I love my job as a writer, and I still manage to find time for things like exercising, hobbies and lying around on the couch, watching Netflix. What I don’t have, and what I struggle the hardest to find, is a stable adult friendship.
I grew up during the reign of Friends on prime-time television, and I spent most of my college days kicking it in my dorm room while Sex and the City reruns played in the background. The idea of adult friendships seemed totally normal to me and like something I could count on to buoy me through the most complicated parts of my grown-up life. I was never the most popular person in the world, but I always had a steady group of friends I could rely on. I imagined those connections would only deepen as I got older and that, much like Monica Geller or Carrie Bradshaw, I’d always be a part of a tight-knit group.
Eventually I got older, started a family and shifted my focus to my career. I found that a lot of the friendships from my youth unceremoniously disintegrated. We were all moving and growing and changing — it seemed natural that some of us would inevitably drift apart. I noticed, though, that as people floated out of my life, it was getting more and more difficult to fill the gaps they left behind.
About three years ago, my husband was offered an incredible job opportunity, and we made the decision to move our small family halfway across the country. I made gallant efforts to find friends initially, attending book clubs, play groups and stroller tours at the art museum. But as event after event passed and I still found myself with no plans for the weekend or being excluded from the groups I thought had maybe shown a twinge of interest in me, I slowly gave up the chase.
It’s tempting to think that maybe it’s just me, but if there’s one thing adults seem to bond over with unfailing ease, it’s how ridiculously difficult it is to make friends. Think about the friendships you made in your youth. All of them probably had a few things in common:

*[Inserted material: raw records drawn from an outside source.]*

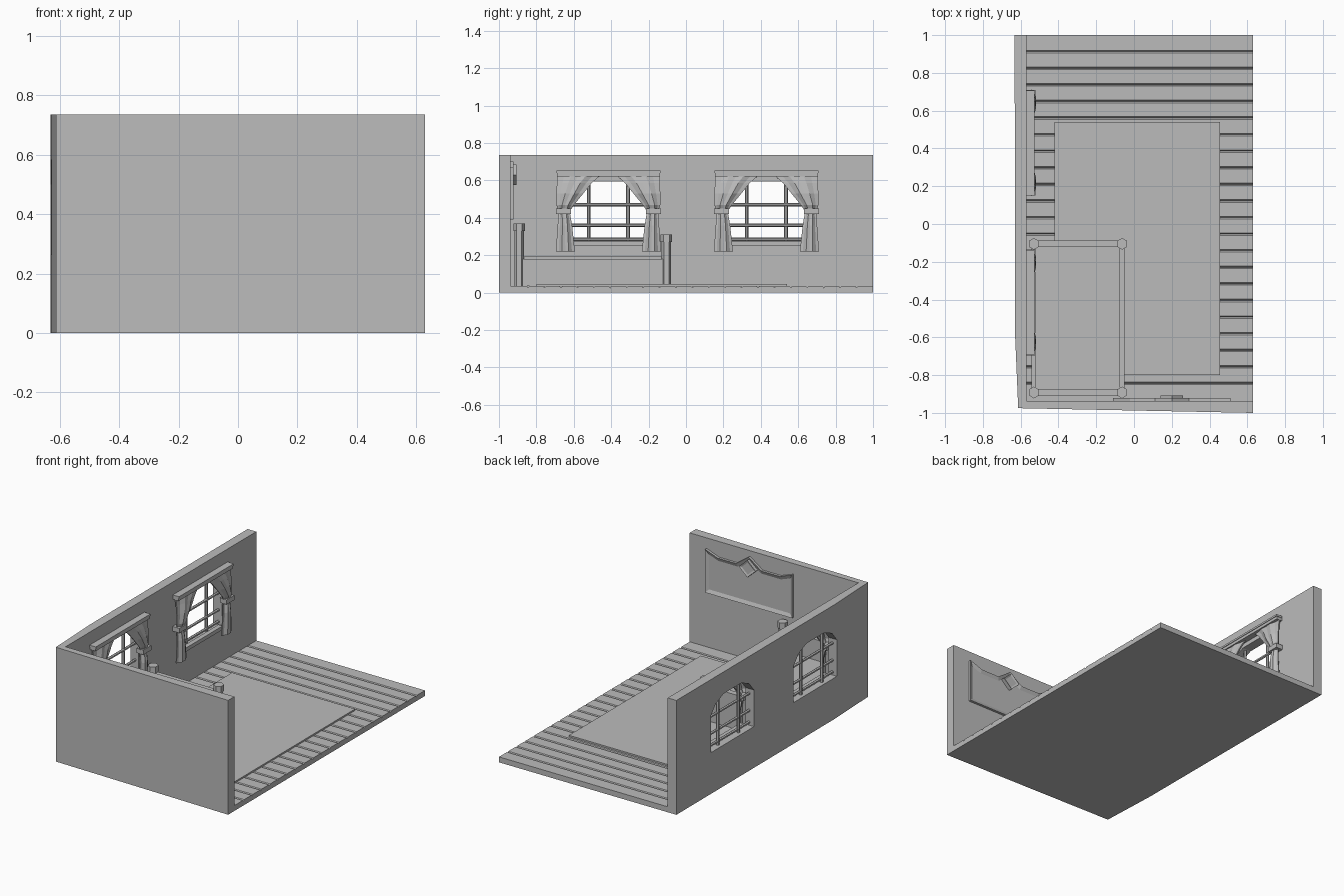
import bpy, bmesh, math
from mathutils import Vector, Matrix

cube = bpy.data.objects.get("Cube")
if cube:
    bpy.data.objects.remove(cube, do_unlink=True)

# Single plain material
grey = bpy.data.materials.new("plain_grey")
grey.use_nodes = True
GREY = (0.5, 0.5, 0.5, 1)
grey.diffuse_color = GREY
grey.node_tree.nodes["Principled BSDF"].inputs["Base Color"].default_value = GREY

FLOOR = 0.035
WALL_TOP = 0.735
WALL_IN = -0.57
FRONT_IN = -0.937


def finish(name, bm):
    bmesh.ops.recalc_face_normals(bm, faces=bm.faces)
    mesh = bpy.data.meshes.new(name)
    bm.to_mesh(mesh)
    bm.free()
    obj = bpy.data.objects.new(name, mesh)
    bpy.context.collection.objects.link(obj)
    mesh.materials.append(grey)
    return obj


def prism(name, points, push, inset=0, sink=0):
    """Extrude a flat outline along push; optionally inset and sink its far face."""
    bm = bmesh.new()
    face = bm.faces.new([bm.verts.new(p) for p in points])
    out = bmesh.ops.extrude_face_region(bm, geom=[face])["geom"]
    bmesh.ops.translate(bm, vec=push, verts=[v for v in out if isinstance(v, bmesh.types.BMVert)])
    bmesh.ops.recalc_face_normals(bm, faces=bm.faces)
    if inset:
        cap = [f for f in out if isinstance(f, bmesh.types.BMFace)]
        bmesh.ops.inset_region(bm, faces=cap, thickness=inset, use_even_offset=True)
        bmesh.ops.translate(bm, vec=-Vector(push).normalized() * sink, verts=cap[0].verts)
    return finish(name, bm)


def box(name, x, y, z):
    outline = [(x[0], y[0], z[0]), (x[1], y[0], z[0]), (x[1], y[1], z[0]), (x[0], y[1], z[0])]
    return prism(name, outline, (0, 0, z[1] - z[0]))


def rod(name, start, end, radius, sides=6):
    a, b = Vector(start), Vector(end)
    turn = (b - a).to_track_quat("Z", "Y").to_matrix().to_4x4()
    bm = bmesh.new()
    bmesh.ops.create_cone(bm, cap_ends=True, segments=sides, radius1=radius, radius2=radius,
                          depth=(b - a).length, matrix=Matrix.Translation((a + b) / 2) @ turn)
    return finish(name, bm)


# Corner walls from one L-shaped footprint
footprint = [(-0.613, -0.975), (0.63, -1), (0.63, FRONT_IN), (WALL_IN, FRONT_IN),
             (WALL_IN, 1), (-0.632, 1), (-0.629, -0.6)]
walls = prism("walls", [(x, y, 0) for x, y in footprint], (0, 0, WALL_TOP))

# Plank floor: side profile with V grooves, extruded across the room
profile = [(FRONT_IN, 0), (1, 0), (1, FLOOR)]
for i in range(21):
    y = 0.912 - i * 0.0878
    profile += [(y + 0.007, FLOOR), (y, FLOOR - 0.009), (y - 0.007, FLOOR)]
profile.append((FRONT_IN, FLOOR))
prism("plank_floor", [(WALL_IN, y, z) for y, z in profile], (0.63 - WALL_IN, 0, 0))
box("rug", (-0.42, 0.455), (-0.80, 0.54), (FLOOR - 0.005, 0.045))

# Window opening half-outline, as sideways offset and height
ARCH = [(0.22, 0.265), (0.22, 0.50), (0.17, 0.56), (0.09, 0.595)]
# Curtain rows: height, inner offset, outer offset, depth from wall
DRAPE = [(0.63, 0.04, 0.275, 0.03), (0.585, 0.09, 0.275, 0.04), (0.53, 0.135, 0.277, 0.05),
         (0.47, 0.185, 0.277, 0.05), (0.435, 0.208, 0.265, 0.035)]
SKIRT = [(0.435, 0.208, 0.265, 0.035), (0.36, 0.195, 0.27, 0.045), (0.22, 0.18, 0.28, 0.045)]


def curtain(name, rows, centre, side):
    """Folded cloth sheet with a little thickness."""
    bm = bmesh.new()
    folds = 6
    grid = []
    for z, inner, outer, depth in rows:
        row = []
        for j in range(folds + 1):
            t = j / folds
            wave = depth * (0.55 + 0.45 * math.sin(math.pi * t)) - 0.006 * (j % 2)
            row.append(bm.verts.new((WALL_IN + wave, centre + side * (inner + (outer - inner) * t), z)))
        grid.append(row)
    for upper, lower in zip(grid, grid[1:]):
        for j in range(folds):
            bm.faces.new((upper[j], upper[j + 1], lower[j + 1], lower[j]))
    obj = finish(name, bm)
    thick = obj.modifiers.new("thickness", "SOLIDIFY")
    thick.thickness = 0.008
    thick.offset = 0


for label, centre in (("front", -0.415), ("back", 0.43)):
    # Cut the arched opening
    outline = ARCH + [(-d, z) for d, z in reversed(ARCH)]
    cutter = prism("cutter", [(-0.75, centre + d, z) for d, z in outline], (0.3, 0, 0))
    cut = walls.modifiers.new("opening", "BOOLEAN")
    cut.object = cutter
    cut.solver = "EXACT"
    bpy.context.view_layer.objects.active = walls
    bpy.ops.object.modifier_apply(modifier=cut.name)
    bpy.data.objects.remove(cutter, do_unlink=True)

    # Window bars
    for d in (-0.105, 0.105):
        rod(label + "_upright_bar", (-0.6, centre + d, 0.265), (-0.6, centre + d, 0.59), 0.01)
    for z in (0.285, 0.36, 0.47):
        rod(label + "_cross_bar", (-0.595, centre - 0.22, z), (-0.595, centre + 0.22, z), 0.009)

    # Sill and curtain pelmet
    box(label + "_sill", (WALL_IN - 0.01, -0.55), (centre - 0.2, centre + 0.2), (0.252, 0.276))
    box(label + "_pelmet", (WALL_IN, -0.53), (centre - 0.275, centre + 0.275), (0.622, 0.64))
    box(label + "_pelmet_cap", (WALL_IN, -0.526), (centre - 0.278, centre + 0.278), (0.64, 0.652))

    # Tied curtains
    for side in (-1, 1):
        curtain(label + "_curtain", DRAPE, centre, side)
        curtain(label + "_curtain_skirt", SKIRT, centre, side)
        edges = sorted((centre + side * 0.2, centre + side * 0.28))
        box(label + "_curtain_tie", (WALL_IN, -0.522), edges, (0.42, 0.45))

# Bed posts with caps, plus the two end boards
BED_X = (-0.53, -0.063)
for label, y, top in (("head", -0.892, 0.37), ("foot", -0.105, 0.31)):
    for x in BED_X:
        rod(label + "_post", (x, y, FLOOR), (x, y, top - 0.04), 0.026)
        rod(label + "_post_cap", (x, y, top - 0.04), (x, y, top), 0.031)
    box(label + "_board", BED_X, (y - 0.018, y + 0.018), (FLOOR, top - 0.045))

# Bed side rails and mattress
for x in BED_X:
    box("side_rail", (x - 0.012, x + 0.012), (-0.89, -0.105), (FLOOR, 0.18))
box("mattress", (BED_X[0] + 0.005, BED_X[1] - 0.01), (-0.88, -0.115), (0.08, 0.192))

# Shaped wall panel with raised border
PANEL_X = 0.2
half = [(0.31, 0.39), (0.31, 0.668), (0.22, 0.635), (0.09, 0.635)]
shape = half + [(0, 0.70)] + [(-d, z) for d, z in reversed(half)]
prism("wall_panel", [(PANEL_X + d, FRONT_IN, z) for d, z in shape], (0, 0.016, 0), 0.022, 0.01)

# Diamond ornament
gem = [(0.06, 0.63), (0, 0.685), (-0.06, 0.63), (0, 0.575)]
prism("diamond_ornament", [(PANEL_X + d, FRONT_IN, z) for d, z in gem], (0, 0.03, 0), 0.012, 0.005)
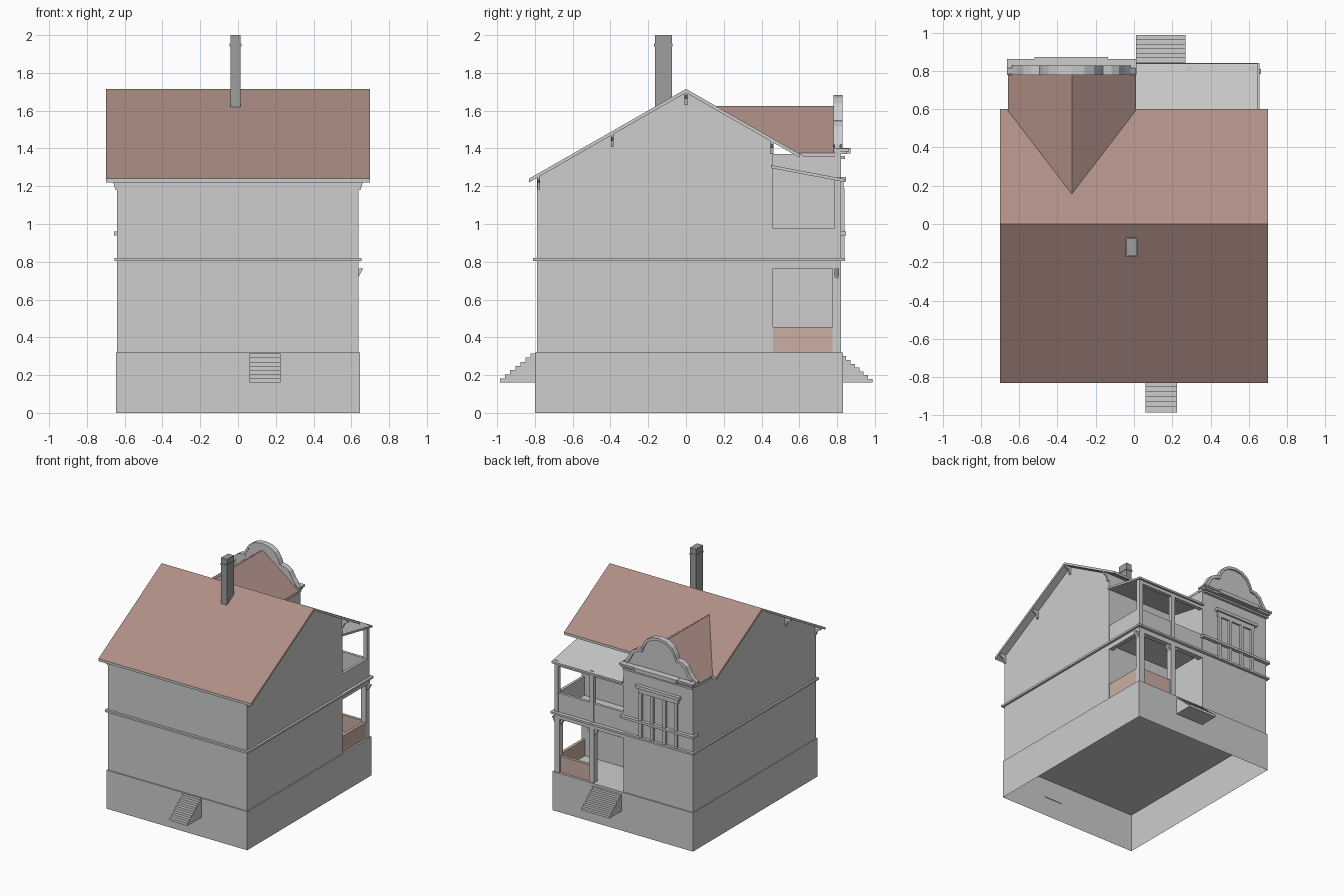
import bpy
import bmesh

cube = bpy.data.objects.get("Cube")
if cube:
    bpy.data.objects.remove(cube, do_unlink=True)


def material(name, color):
    m = bpy.data.materials.new(name)
    m.use_nodes = True
    m.diffuse_color = (*color, 1)
    m.node_tree.nodes["Principled BSDF"].inputs["Base Color"].default_value = (*color, 1)
    return m


WALL = material("pale_grey", (0.61, 0.61, 0.61))
ROOF = material("roof_brown", (0.43, 0.275, 0.24))
RAIL = material("rail_salmon", (0.59, 0.43, 0.37))
CHIMNEY = material("chimney_grey", (0.34, 0.34, 0.34))


def finish(name, bm, mats, rule=None):
    bmesh.ops.recalc_face_normals(bm, faces=bm.faces)
    bm.normal_update()
    if rule:
        for f in bm.faces:
            f.material_index = rule(f)
    me = bpy.data.meshes.new(name)
    bm.to_mesh(me)
    bm.free()
    for m in mats:
        me.materials.append(m)
    ob = bpy.data.objects.new(name, me)
    bpy.context.scene.collection.objects.link(ob)
    return ob


def prism_mesh(pts, axis, a, b):
    """Extrude a profile, (y, z) along x or (x, z) along y."""
    bm = bmesh.new()
    place = (lambda p, t: (t, *p)) if axis == "x" else (lambda p, t: (p[0], t, p[1]))
    ends = [[bm.verts.new(place(p, t)) for p in pts] for t in (a, b)]
    for ring in ends:
        bm.faces.new(ring)
    n = len(pts)
    for i in range(n):
        j = (i + 1) % n
        bm.faces.new((ends[0][i], ends[0][j], ends[1][j], ends[1][i]))
    return bm, ends


def prism(name, pts, axis, a, b, mat=WALL):
    return finish(name, prism_mesh(pts, axis, a, b)[0], [mat])


def box(name, x, y, z, mat=WALL):
    pts = [(y[0], z[0]), (y[1], z[0]), (y[1], z[1]), (y[0], z[1])]
    return prism(name, pts, "x", *x, mat)


def facing_up(f):
    return 1 if f.normal.z > 0.1 else 0


RIDGE, SLOPE = 1.715, 0.572


def roof_z(y):
    return RIDGE - SLOPE * abs(y)


# Plinth, hollow underneath
bm, _ = prism_mesh([(-0.8, 0), (0.83, 0), (0.83, 0.32), (-0.8, 0.32)], "x", -0.645, 0.645)
bm.normal_update()
bottom = [f for f in bm.faces if max(v.co.z for v in f.verts) < 0.01]
bmesh.ops.delete(bm, geom=bottom, context="FACES")
finish("plinth", bm, [WALL])

# Main walls, rear bay and the floor band that also carries the balcony
body = [(-0.79, 0.32), (0.46, 0.32), (0.46, roof_z(0.46) - 0.01),
        (0, RIDGE - 0.01), (-0.79, roof_z(0.79) - 0.01)]
prism("main_walls", body, "x", -0.64, 0.637)
box("bay_walls", (-0.64, 0), (0.4, 0.82), (0.32, 1.37))
box("floor_band", (-0.655, 0.655), (-0.81, 0.843), (0.804, 0.82))

# Main roof
top = [(-0.83, roof_z(0.83)), (0, RIDGE), (0.6, roof_z(0.6))]
under = [(y, z - 0.02) for y, z in reversed(top)]
bm, _ = prism_mesh(top + under, "x", -0.7, 0.7)
finish("main_roof", bm, [WALL, ROOF], facing_up)

# Bay roof, its inner end trimmed to the main slope
top = [(-0.66, 1.375), (-0.325, 1.625), (0.01, 1.375)]
under = [(x, z - 0.02) for x, z in reversed(top)]
bm, ends = prism_mesh(top + under, "y", 0.1, 0.785)
for v in ends[0]:
    v.co.y = (RIDGE - v.co.z) / SLOPE
finish("bay_roof", bm, [WALL, ROOF], facing_up)

# Brackets under the gable overhangs
for side in (-1, 1):
    for y in (-0.78, -0.39, 0, 0.455):
        z = roof_z(y) - 0.015
        pts = [(0.63, z), (0.695, z), (0.69, z - 0.02), (0.66, z - 0.035), (0.65, z - 0.07), (0.63, z - 0.07)]
        prism("gable_bracket", [(side * px, pz) for px, pz in pts], "y", y - 0.007, y + 0.007)

# Curved parapet over the bay
half = [(0.335, 1.40), (0.31, 1.42), (0.28, 1.46), (0.25, 1.515), (0.21, 1.54), (0.165, 1.548),
        (0.15, 1.59), (0.12, 1.637), (0.07, 1.67), (0, 1.682)]
curve = half + [(-x, z) for x, z in reversed(half[:-1])]
outline = [(x - 0.328, z) for x, z in curve]
prism("parapet", outline + [(-0.66, 1.36), (0.005, 1.36)], "y", 0.785, 0.815)
coping = outline[1:-1] + [(x * 0.94 - 0.02, z - 0.022) for x, z in reversed(outline[1:-1])]
prism("parapet_coping", coping, "y", 0.78, 0.828)

# Bay cornice, in stepped courses
for z, out in ((1.345, 0.842), (1.37, 0.852), (1.385, 0.862)):
    box("bay_cornice", (-0.64 - (out - 0.838), out - 0.85), (0.78, out), (z, z + 0.015))
box("cornice_centre", (-0.52, -0.135), (0.8, 0.872), (1.372, 1.402))

# Triple window surround
box("window_lintel", (-0.53, -0.125), (0.81, 0.848), (1.225, 1.25))
box("window_head", (-0.51, -0.145), (0.81, 0.834), (1.185, 1.225))
box("window_sill", (-0.657, 0.012), (0.775, 0.848), (0.94, 0.96))
for x in (-0.49, -0.385, -0.27, -0.165):
    box("window_mullion", (x - 0.013, x + 0.013), (0.81, 0.838), (0.82, 1.19))

# Lower veranda: columns, header and salmon rails
for x in (0.585, 0.27):
    box("veranda_column", (x, x + 0.047), (0.775, 0.82), (0.32, 0.805))
    for s in (-1, 1):
        c = x + 0.0235
        pts = [(c, 0.765), (c + s * 0.055, 0.765), (c + s * 0.023, 0.71), (c, 0.71)]
        prism("column_bracket", pts, "y", 0.785, 0.81)
box("veranda_header", (0, 0.635), (0.775, 0.82), (0.765, 0.806))
box("veranda_side_header", (0.6, 0.635), (0.46, 0.8), (0.765, 0.806))
box("veranda_side_rail", (0.605, 0.63), (0.46, 0.775), (0.32, 0.455), RAIL)
box("veranda_back_rail", (0.317, 0.585), (0.785, 0.81), (0.32, 0.455), RAIL)

# Balcony: solid rails, slim posts and a shallow roof
box("balcony_side_rail", (0.61, 0.632), (0.46, 0.79), (0.82, 0.975))
box("balcony_back_rail", (0, 0.62), (0.79, 0.812), (0.82, 0.975))
for x in (0.6, 0.275):
    box("balcony_post", (x, x + 0.034), (0.785, 0.82), (0.82, 1.245))
box("balcony_beam", (0, 0.634), (0.787, 0.818), (1.2, 1.235))
prism("balcony_roof", [(0.45, 1.312), (0.84, 1.238), (0.84, 1.222), (0.45, 1.296)], "x", 0, 0.645)


# Stairs
def stairs(name, x, wall, out, top_z, steps=7):
    base, run, rise = 0.16, (out - wall) / steps, (top_z - 0.16) / steps
    pts = [(wall, base), (out, base)]
    for i in range(steps):
        z = base + (i + 1) * rise
        pts += [(out - i * run, z), (out - (i + 1) * run, z)]
    prism(name, pts, "x", *x)


stairs("front_stairs", (0.06, 0.225), -0.795, -0.985, 0.315)
stairs("back_stairs", (0.01, 0.27), 0.825, 0.987, 0.3)

# Chimney
box("chimney", (-0.04, 0.014), (-0.165, -0.075), (1.62, 2.0), CHIMNEY)
box("chimney_band", (-0.044, 0.018), (-0.169, -0.071), (1.94, 1.955), CHIMNEY)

- You saw the same people every day, or at least every few days, so there was ample time for repeated interactions.
- You were close in age and going through many of the same things, so the “me too” moments came quickly, and bonds formed easily from there.
- You had very few obligations in your life forcing you to choose between a night out, responsibilities to other people or some much needed time to yourself.
Conditions are different as we get older. We have a million things pulling us in a billion and a half directions. Two people who are the same age could have wildly different circumstances, lifestyles, values and beliefs. Opening up is harder because you’re old enough to know now that you have flaws and faults, that there are things about you that others just plain might not like. Also, loneliness is difficult to admit. It’s hard to say, “I’m looking for a friend, and I like you. I’d like to spend more time together.”
Friends are harder to find in adulthood because there are barriers to closeness now that simply didn’t exist when we were younger. They aren’t insurmountable barriers, but they still require work, effort and a meeting of the minds that might not happen no matter how many times you invite that one woman from your book club to coffee.
If I had time every single day to devote to going out and meeting people or fostering existing connections, I might find that a few would evolve into something deeper. As it stands, I’m already divided between a husband, two kids, my job, my chores and the 10 minutes I desperately wish I had to unwind. If we could skip the small talk and fall in friendship-at-first-sight, I might have a chance at that Carrie Bradshaw gaggle of besties. Until then, I’ll be the one at the movies by myself, hoping an equally lonely 30-something with great shoes plops down beside me.